Women from rural villages complain that the budget estimates for the next fiscal year will not support job creation in their areas. Demonetisation has forced nine million people to emigrate. The Finance Minister's statements are "misleading".
Kolkata (AsiaNews) – Hundreds of women are taking to the streets in West Bengal to protest against India’s Union budget for 2017-2018.
According to the demonstrators, all from rural villages in the Indian state, the financial plan for the next fiscal year contains no incentives to create jobs in the areas where they live.
For this reason, their strike, which is set to last until Thursday, features protesters banging empty plates and other utensils, to symbolise hunger.
"Let the sound of our empty plates rock the villages and panchayat*,” said Sujata Chiti, one of the protest leaders.
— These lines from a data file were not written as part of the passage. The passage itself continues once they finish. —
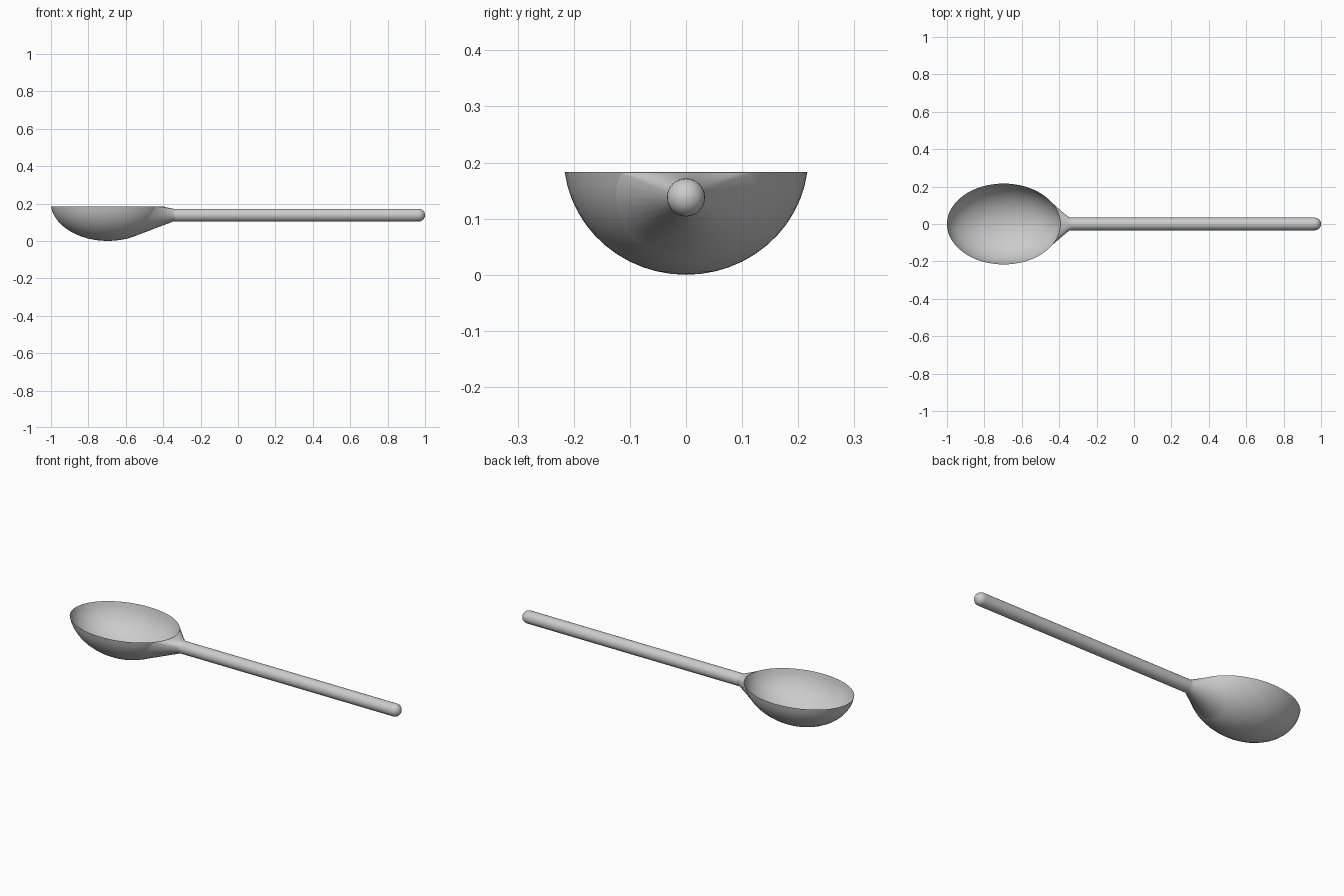
import bpy, bmesh, math

if "Cube" in bpy.data.objects:
    bpy.data.objects.remove(bpy.data.objects["Cube"])

# One plain grey for the whole spoon
grey = bpy.data.materials.new("plain grey")
grey.diffuse_color = (0.6, 0.6, 0.6, 1)
grey.use_nodes = True
grey.node_tree.nodes["Principled BSDF"].inputs["Base Color"].default_value = grey.diffuse_color

# Ellipsoid that shapes the bowl, cut by the rim plane
CX, CZ = -0.6965, 0.21
AX, AY, AZ = 0.306, 0.218, 0.21
RIM = 0.183


def loft(bm, a, b):
    n = len(a)
    for i in range(n):
        bm.faces.new((a[i], a[(i + 1) % n], b[(i + 1) % n], b[i]))


def fan(bm, ring, tip):
    n = len(ring)
    for i in range(n):
        bm.faces.new((ring[i], ring[(i + 1) % n], tip))


def finish(bm, name, angle):
    bmesh.ops.recalc_face_normals(bm, faces=bm.faces)
    me = bpy.data.meshes.new(name)
    bm.to_mesh(me)
    bm.free()
    me.materials.append(grey)
    ob = bpy.data.objects.new(name, me)
    bpy.context.collection.objects.link(ob)
    bpy.ops.object.select_all(action='DESELECT')
    ob.select_set(True)
    bpy.context.view_layer.objects.active = ob
    bpy.ops.object.shade_smooth_by_angle(angle=math.radians(angle))
    return ob


# Bowl: thin shell with outer and inner skins meeting at a sharp rim
SEG, RINGS = 64, 12
bm = bmesh.new()
phi_rim = math.acos((CZ - RIM) / AZ)


def bowl_ring(k, squash):
    p = phi_rim * k / RINGS
    z = RIM - (RIM - (CZ - AZ * math.cos(p))) * squash
    s = math.sin(p)
    return [bm.verts.new((CX + AX * s * math.cos(math.tau * i / SEG),
                          AY * s * math.sin(math.tau * i / SEG), z)) for i in range(SEG)]


rim = bowl_ring(RINGS, 1)
for squash in (1.0, 0.97):
    prev = rim
    for k in range(RINGS - 1, 0, -1):
        ring = bowl_ring(k, squash)
        loft(bm, prev, ring)
        prev = ring
    fan(bm, prev, bm.verts.new((CX, 0, RIM - (RIM - CZ + AZ) * squash)))
finish(bm, "bowl", 50)

# Handle with a flared neck that lands on the outside of the bowl
N, R, HZ = 32, 0.034, 0.138
angles = [math.tau * i / N for i in range(N)]
bm = bmesh.new()
flare = []
for t in angles:
    y = 0.125 * math.cos(t)
    z = min(RIM - 0.001, 0.14 + 0.105 * math.sin(t))
    x = CX + AX * math.sqrt(1 - (y / AY) ** 2 - ((z - CZ) / AZ) ** 2)
    flare.append(bm.verts.new((x, y, z)))


def rod_ring(x, r):
    return [bm.verts.new((x, r * math.cos(t), HZ + r * math.sin(t))) for t in angles]


prev = flare
stations = [(-0.345, R), (-0.335, R), (0.955, R)]
stations += [(0.966 + R * math.sin(a), R * math.cos(a))
             for a in (math.pi / 2 * j / 6 for j in range(6))]
for x, r in stations:
    ring = rod_ring(x, r)
    loft(bm, prev, ring)
    prev = ring
fan(bm, prev, bm.verts.new((1.0, 0, HZ)))
finish(bm, "handle", 60)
A self-help group from the Udayani Social Action Forum, the social arm of the Jesuits in Kolkata, organised the demonstration, dubbed Thala Bajao Andolan or ‘beating empty plates’,
“Participants in this Abhiyan (strike) are marching in three districts [in Kolkata] and in many villages,” the Forum’s director, Fr Irudaya Jothi SJ, told AsiaNews.
“They are demanding jobs right now in accordance with the Mahatma Gandhi National Rural Employment Guarantee Act**,” the Catholic activist explained.
The law is “known to the public as the 100-day work scheme” because of the number of days of work guaranteed to rural families whose members offer themselves for unskilled jobs.
“People are hungry because they do not have work in remote villages in West Bengal and much depends on government programmes that are not applied in an appropriate manner," Fr Jothi SJ noted. For example, "people who worked two months ago have not yet received their wages."
In recent months, the negative effects of demonetisation† have further "aggravated the situation of distress and unemployment".
Women complain in particular that the claims of Finance Minister Arun Jaitley of support for rural areas, are "misleading”. He latter suggested that “This year's budget was presented as the having the highest allocation for rural areas, but this is not the case."
In terms of figures, the 2016-2017 budget allocated more than 500 billion rupees (US$ 7.4 billion), but some 466 billion rupees (US$ 6.4 billion) have already been spent. Very little is left.
"When you consider that more than nine million people have been forced to migrate in search of work and at least 25 per cent of them will not be employed in the near future, it becomes clear why the Rural Employment Guarantee Act is extremely needed."
Women are also demonstrating in favour of food security. "The budget will not guarantee tens of thousands of poor migrants forced to leave the land because of the rupee ban."
* Panchayat: local assemblies.
** The Mahatma Gandhi National Rural Employment Guarantee Act is a law adopted in 2005 that guarantees the 'right to work'.
† In November 2016, 500 and 1,000 rupee notes ceased to have legal tender.